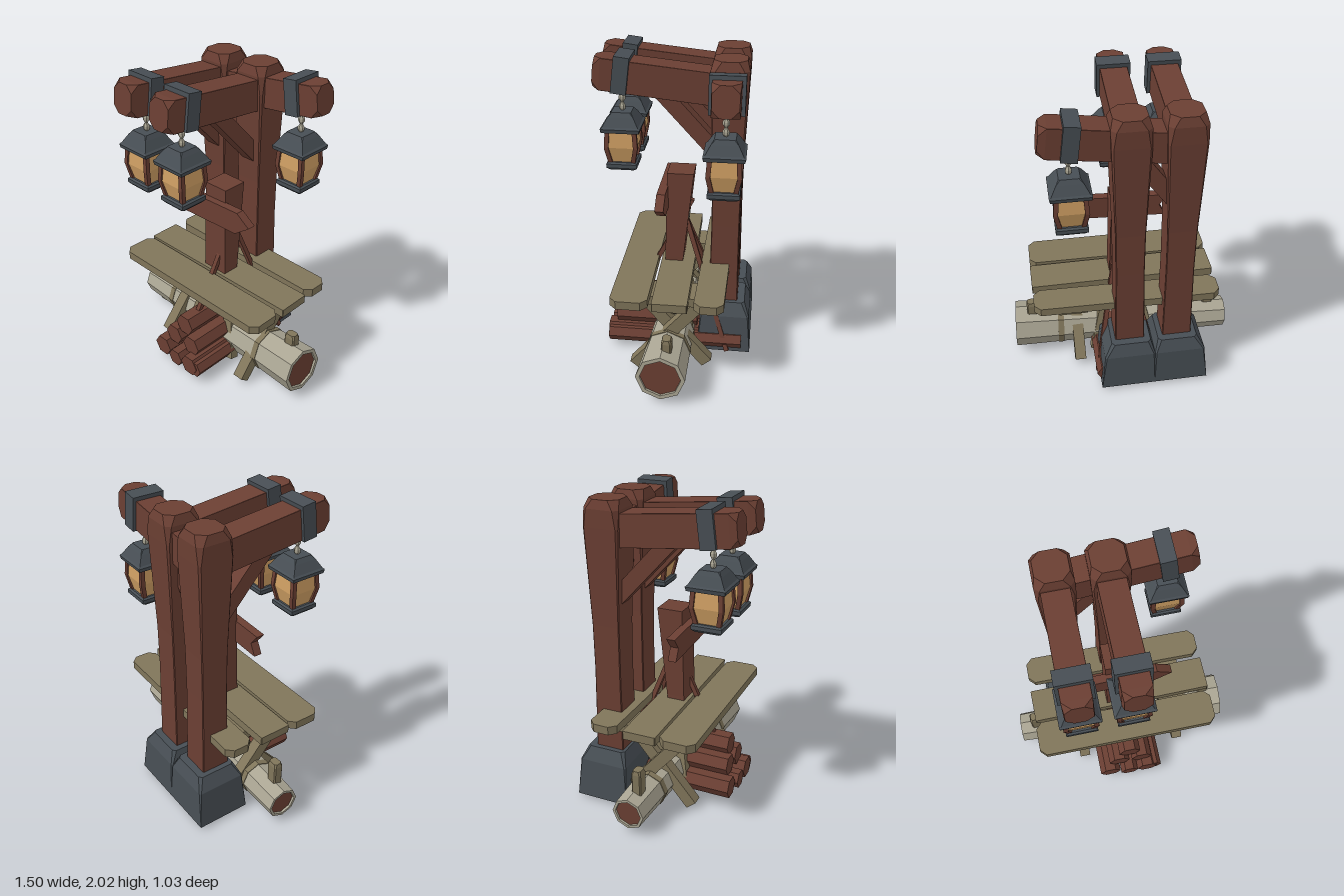
import * as THREE from 'three';

const material = (name, color) => {
  const m = new THREE.MeshStandardMaterial({ color });
  m.name = name;
  return m;
};
const V = (a) => new THREE.Vector3(...a);

// Faceted normals
function flat(g) {
  const f = g.index ? g.toNonIndexed() : g;
  f.computeVertexNormals();
  return f;
}

// Skin through chamfered rectangles; ring = [y, halfX, halfZ, chamfer, offsetX, offsetZ]
function loft(rings) {
  const pos = [];
  const pts = rings.map(([y, hx, hz, c = 0, ox = 0, oz = 0]) =>
    [[hx, hz - c], [hx, c - hz], [hx - c, -hz], [c - hx, -hz], [-hx, c - hz], [-hx, hz - c], [c - hx, hz], [hx - c, hz]]
      .map(([x, z]) => [x + ox, y, z + oz]));
  const tri = (...t) => t.forEach((p) => pos.push(...p));
  const last = pts.length - 1;
  for (let k = 0; k < last; k++) {
    for (let i = 0; i < 8; i++) {
      const j = (i + 1) % 8, a = pts[k], b = pts[k + 1];
      tri(a[i], a[j], b[j]);
      tri(a[i], b[j], b[i]);
    }
  }
  for (let i = 1; i < 7; i++) {
    tri(pts[last][0], pts[last][i], pts[last][i + 1]);
    tri(pts[0][0], pts[0][i + 1], pts[0][i]);
  }
  const g = new THREE.BufferGeometry();
  g.setAttribute('position', new THREE.Float32BufferAttribute(pos, 3));
  g.computeVertexNormals();
  return g;
}

export function createModel() {
  const model = new THREE.Group();
  model.name = 'lanternStand';
  const redWood = material('red wood', 0x6b3f33);
  const tanWood = material('tan wood', 0x80755a);
  const iron = material('iron and stone', 0x474e54);
  const bark = material('pale bark', 0xaaa593);
  const glass = material('amber glass', 0xcf9f63);

  const add = (name, geo, mat, parent = model) => {
    const m = new THREE.Mesh(geo, mat);
    m.name = name;
    parent.add(m);
    return m;
  };
  // Turn local y along a-b, with local z close to ref
  const orient = (obj, a, b, ref) => {
    const y = V(b).sub(V(a)).normalize();
    const x = y.clone().cross(V(ref)).normalize();
    obj.quaternion.setFromRotationMatrix(new THREE.Matrix4().makeBasis(x, y, x.clone().cross(y)));
    obj.position.copy(V(a));
    return obj;
  };
  // Timber from a to b; the far end can be chamfered
  const beam = (name, mat, a, b, hx, hz, ref, cut = 0) => {
    const len = V(a).distanceTo(V(b));
    const rings = cut
      ? [[0, hx, hz], [len - cut, hx, hz, 0.002], [len, hx - 0.006, hz - 0.006, cut]]
      : [[0, hx, hz], [len, hx, hz]];
    return orient(add(name, loft(rings), mat), a, b, ref);
  };
  const UP = [0, 1, 0], FRONT = [0, 0, 1];

  // Stone footing in two blocks
  for (const s of [-1, 1]) {
    add('stoneFooting', loft([
      [0, 0.18, 0.18, 0],
      [0.26, 0.167, 0.165, 0.01, -s * 0.013],
      [0.345, 0.13, 0.13, 0.02, -s * 0.025],
    ]), iron).position.set(-0.16 + s * 0.18, 0, -0.335);
  }

  // Main posts, with front arms, bands and braces
  for (const x of [-0.315, 0]) {
    add('post', loft([
      [0.02, 0.1, 0.1, 0.005], [0.9, 0.09, 0.09, 0.005], [1.2, 0.092, 0.092, 0.005],
      [1.82, 0.115, 0.115, 0.012], [1.93, 0.116, 0.116, 0.03], [1.985, 0.1, 0.1, 0.05],
    ]), redWood).position.set(x, 0, -0.32);
    beam('frontArm', redWood, [x, 1.8, -0.32], [x, 1.885, 0.51], 0.084, 0.1, UP, 0.045);
    beam('armBand', iron, [x, 1.874, 0.29], [x, 1.886, 0.385], 0.104, 0.114, UP);
    beam('armBrace', redWood, [x, 1.36, -0.28], [x, 1.8, 0.12], 0.05, 0.05, UP);
  }
  // Side arm
  beam('sideArm', redWood, [-0.31, 1.775, -0.32], [0.51, 1.88, -0.32], 0.083, 0.097, UP, 0.045);
  beam('armBand', iron, [0.285, 1.862, -0.32], [0.38, 1.874, -0.32], 0.104, 0.112, UP);
  beam('sideBrace', redWood, [-0.32, 1.33, -0.32], [-0.02, 1.74, -0.32], 0.05, 0.05, UP);

  // Hanging lanterns
  const beads = [[0.008, 0]];
  for (let i = 0; i < 3; i++) beads.push([0.021, 0.02 + i * 0.058], [0.021, 0.036 + i * 0.058], [0.009, 0.058 + i * 0.058]);
  const chainGeo = flat(new THREE.LatheGeometry(beads.map(([r, y]) => new THREE.Vector2(r, y)), 6));
  const roofGeo = loft([
    [0.255, 0.118, 0.118], [0.28, 0.124, 0.124, 0.004], [0.29, 0.112, 0.112],
    [0.345, 0.08, 0.08], [0.372, 0.062, 0.062, 0.008],
  ]);
  const baseGeo = loft([[0, 0.085, 0.085, 0.01], [0.015, 0.097, 0.097], [0.04, 0.097, 0.097], [0.05, 0.085, 0.085]]);
  const glassGeo = loft([[0.04, 0.07, 0.07], [0.15, 0.096, 0.096], [0.262, 0.085, 0.085]]);
  for (const [x, y, z] of [[-0.315, 1.265, 0.345], [0, 1.265, 0.345], [0.345, 1.253, -0.318]]) {
    const lantern = new THREE.Group();
    lantern.name = 'lantern';
    lantern.position.set(x, y, z);
    model.add(lantern);
    add('lanternBase', baseGeo, iron, lantern);
    add('lanternGlass', glassGeo, glass, lantern);
    add('lanternRoof', roofGeo, iron, lantern);
    add('chain', chainGeo, bark, lantern).position.y = 0.365;
    for (const sx of [-1, 1]) for (const sz of [-1, 1]) {
      const w = 0.014;
      add('lanternCorner', loft([[0.04, 0.07], [0.15, 0.092], [0.262, 0.084]]
        .map(([h, o]) => [h, w, w, 0, sx * o, sz * o])), redWood, lantern);
    }
  }

  // Leaning signpost and arrow board
  add('signPost', loft([
    [0.3, 0.095, 0.045, 0, -0.015, 0.04], [0.65, 0.092, 0.06, 0, -0.01, 0.012], [1.25, 0.088, 0.085, 0, -0.015, -0.026],
  ]), redWood);
  const arrow = new THREE.Shape([
    [-0.325, 1.15], [-0.265, 1.075], [-0.305, 0.995], [0.205, 1.015], [0.32, 1.1], [0.22, 1.17],
  ].reverse().map(([x, y]) => new THREE.Vector2(x, y)));
  add('signBoard', new THREE.ExtrudeGeometry(arrow, { depth: 0.055, bevelEnabled: false }), redWood).position.z = 0.052;

  // Tied tripod of sticks
  beam('stick', redWood, [0.0, 1.08, -0.01], [0.21, 0.01, -0.36], 0.015, 0.015, FRONT);
  beam('stick', redWood, [0.06, 1.06, -0.01], [-0.21, 0.01, -0.36], 0.015, 0.015, FRONT);
  beam('stick', redWood, [0.03, 1.06, -0.1], [0.0, 0.2, 0.33], 0.015, 0.015, FRONT);
  add('stickTie', new THREE.BoxGeometry(0.07, 0.03, 0.065), bark).position.set(0.03, 0.95, -0.05);

  // Table top planks with clipped corners
  const plank = (x0, x1, z0, z1, cut, turn) => {
    const hx = (x1 - x0) / 2, hz = (z1 - z0) / 2;
    const m = add('tablePlank', loft([[0.567, hx, hz, cut], [0.623, hx, hz, cut]]), tanWood);
    m.position.set((x0 + x1) / 2, 0, (z0 + z1) / 2);
    m.rotation.y = turn;
  };
  plank(-0.617, 0.612, 0.12, 0.355, 0.042, 0);
  plank(-0.612, 0.612, -0.122, 0.098, 0.004, 0.01);
  plank(-0.61, 0.608, -0.355, -0.17, 0.042, -0.01);

  // Trestles, stretcher and centre stand
  for (const x of [-0.355, 0.355]) {
    add('tableBearer', new THREE.BoxGeometry(0.19, 0.06, 0.6), tanWood).position.set(x, 0.538, 0);
    beam('tableLeg', tanWood, [x + 0.037, 0.005, 0.235], [x + 0.037, 0.53, -0.21], 0.037, 0.04, FRONT);
    beam('tableLeg', tanWood, [x - 0.037, 0.005, -0.235], [x - 0.037, 0.53, 0.21], 0.037, 0.04, FRONT);
  }
  add('stretcher', new THREE.BoxGeometry(0.62, 0.06, 0.07), tanWood).position.set(0, 0.38, -0.02);
  add('standBlock', new THREE.BoxGeometry(0.16, 0.13, 0.14), tanWood).position.set(0, 0.395, 0);
  for (const sx of [-1, 1]) for (const sz of [-1, 1]) {
    beam('standLeg', tanWood, [sx * 0.2, 0.005, sz * 0.13], [sx * 0.1, 0.44, sz * 0.04], 0.035, 0.03, FRONT);
  }

  // Stakes beside the log ends
  for (const x of [-0.625, 0.62]) {
    add('stake', loft([[0, 0.033, 0.03, 0.008], [0.36, 0.04, 0.032, 0.008], [0.385, 0.034, 0.026, 0.012]]), tanWood)
      .position.set(x, 0, -0.005);
  }

  // Long pale log, tapered and slightly askew
  const log = new THREE.Group();
  log.name = 'paleLog';
  model.add(log);
  const A = [-0.745, 0.122, -0.025], B = [0.745, 0.165, 0.022];
  orient(log, A, B, UP);
  const len = V(A).distanceTo(V(B)), r0 = 0.107, r1 = 0.157;
  const radius = (t) => r0 + (r1 - r0) * t;
  add('logBark', flat(new THREE.CylinderGeometry(r1, r0, len, 8, 1, true)), bark, log).position.y = len / 2;
  for (const [t, s] of [[0, -1], [1, 1]]) {
    const r = radius(t);
    const ring = add('logRim', flat(new THREE.LatheGeometry([
      new THREE.Vector2(r, 0), new THREE.Vector2(r * 0.83, 0), new THREE.Vector2(r * 0.83, -0.02),
    ], 8)), bark, log);
    const core = add('logCore', new THREE.CircleGeometry(r * 0.84, 8, Math.PI / 2), redWood, log);
    ring.position.y = t * len;
    if (s < 0) ring.rotation.x = Math.PI;
    core.position.y = t * len - s * 0.015;
    core.rotation.x = -s * Math.PI / 2;
  }
  for (const t of [0.2, 0.79]) {
    const r = radius(t) + 0.004;
    add('logBand', flat(new THREE.CylinderGeometry(r + 0.001, r, 0.04, 8)), tanWood, log).position.y = t * len;
  }

  // Firewood stack
  for (const [x, y, r, z0, z1] of [
    [0, 0.312, 0.076, -0.05, 0.375], [-0.08, 0.2, 0.074, -0.15, 0.4], [0.085, 0.195, 0.074, -0.15, 0.4],
    [-0.155, 0.08, 0.074, -0.4, 0.44], [0.12, 0.08, 0.074, -0.455, 0.455], [0.165, 0.075, 0.06, -0.455, 0.45],
    [-0.015, 0.065, 0.062, -0.45, 0.455],
  ]) {
    const g = new THREE.CylinderGeometry(r, r, z1 - z0, 6, 1, false, Math.PI / 6);
    const m = add('firewood', flat(g), redWood);
    m.rotation.x = Math.PI / 2;
    m.position.set(x, y, (z0 + z1) / 2);
  }
  return model;
}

EXERCISE » Print exactly the lines above, between the one holding "const UP = [0, 1, 0], FRONT = [0, 0, 1];" and the one holding "add('lanternGlass', glassGeo, glass, lantern);", inclusive, and nothing besides.

ANSWER TO THE EXERCISE »
  const UP = [0, 1, 0], FRONT = [0, 0, 1];

  // Stone footing in two blocks
  for (const s of [-1, 1]) {
    add('stoneFooting', loft([
      [0, 0.18, 0.18, 0],
      [0.26, 0.167, 0.165, 0.01, -s * 0.013],
      [0.345, 0.13, 0.13, 0.02, -s * 0.025],
    ]), iron).position.set(-0.16 + s * 0.18, 0, -0.335);
  }

  // Main posts, with front arms, bands and braces
  for (const x of [-0.315, 0]) {
    add('post', loft([
      [0.02, 0.1, 0.1, 0.005], [0.9, 0.09, 0.09, 0.005], [1.2, 0.092, 0.092, 0.005],
      [1.82, 0.115, 0.115, 0.012], [1.93, 0.116, 0.116, 0.03], [1.985, 0.1, 0.1, 0.05],
    ]), redWood).position.set(x, 0, -0.32);
    beam('frontArm', redWood, [x, 1.8, -0.32], [x, 1.885, 0.51], 0.084, 0.1, UP, 0.045);
    beam('armBand', iron, [x, 1.874, 0.29], [x, 1.886, 0.385], 0.104, 0.114, UP);
    beam('armBrace', redWood, [x, 1.36, -0.28], [x, 1.8, 0.12], 0.05, 0.05, UP);
  }
  // Side arm
  beam('sideArm', redWood, [-0.31, 1.775, -0.32], [0.51, 1.88, -0.32], 0.083, 0.097, UP, 0.045);
  beam('armBand', iron, [0.285, 1.862, -0.32], [0.38, 1.874, -0.32], 0.104, 0.112, UP);
  beam('sideBrace', redWood, [-0.32, 1.33, -0.32], [-0.02, 1.74, -0.32], 0.05, 0.05, UP);

  // Hanging lanterns
  const beads = [[0.008, 0]];
  for (let i = 0; i < 3; i++) beads.push([0.021, 0.02 + i * 0.058], [0.021, 0.036 + i * 0.058], [0.009, 0.058 + i * 0.058]);
  const chainGeo = flat(new THREE.LatheGeometry(beads.map(([r, y]) => new THREE.Vector2(r, y)), 6));
  const roofGeo = loft([
    [0.255, 0.118, 0.118], [0.28, 0.124, 0.124, 0.004], [0.29, 0.112, 0.112],
    [0.345, 0.08, 0.08], [0.372, 0.062, 0.062, 0.008],
  ]);
  const baseGeo = loft([[0, 0.085, 0.085, 0.01], [0.015, 0.097, 0.097], [0.04, 0.097, 0.097], [0.05, 0.085, 0.085]]);
  const glassGeo = loft([[0.04, 0.07, 0.07], [0.15, 0.096, 0.096], [0.262, 0.085, 0.085]]);
  for (const [x, y, z] of [[-0.315, 1.265, 0.345], [0, 1.265, 0.345], [0.345, 1.253, -0.318]]) {
    const lantern = new THREE.Group();
    lantern.name = 'lantern';
    lantern.position.set(x, y, z);
    model.add(lantern);
    add('lanternBase', baseGeo, iron, lantern);
    add('lanternGlass', glassGeo, glass, lantern);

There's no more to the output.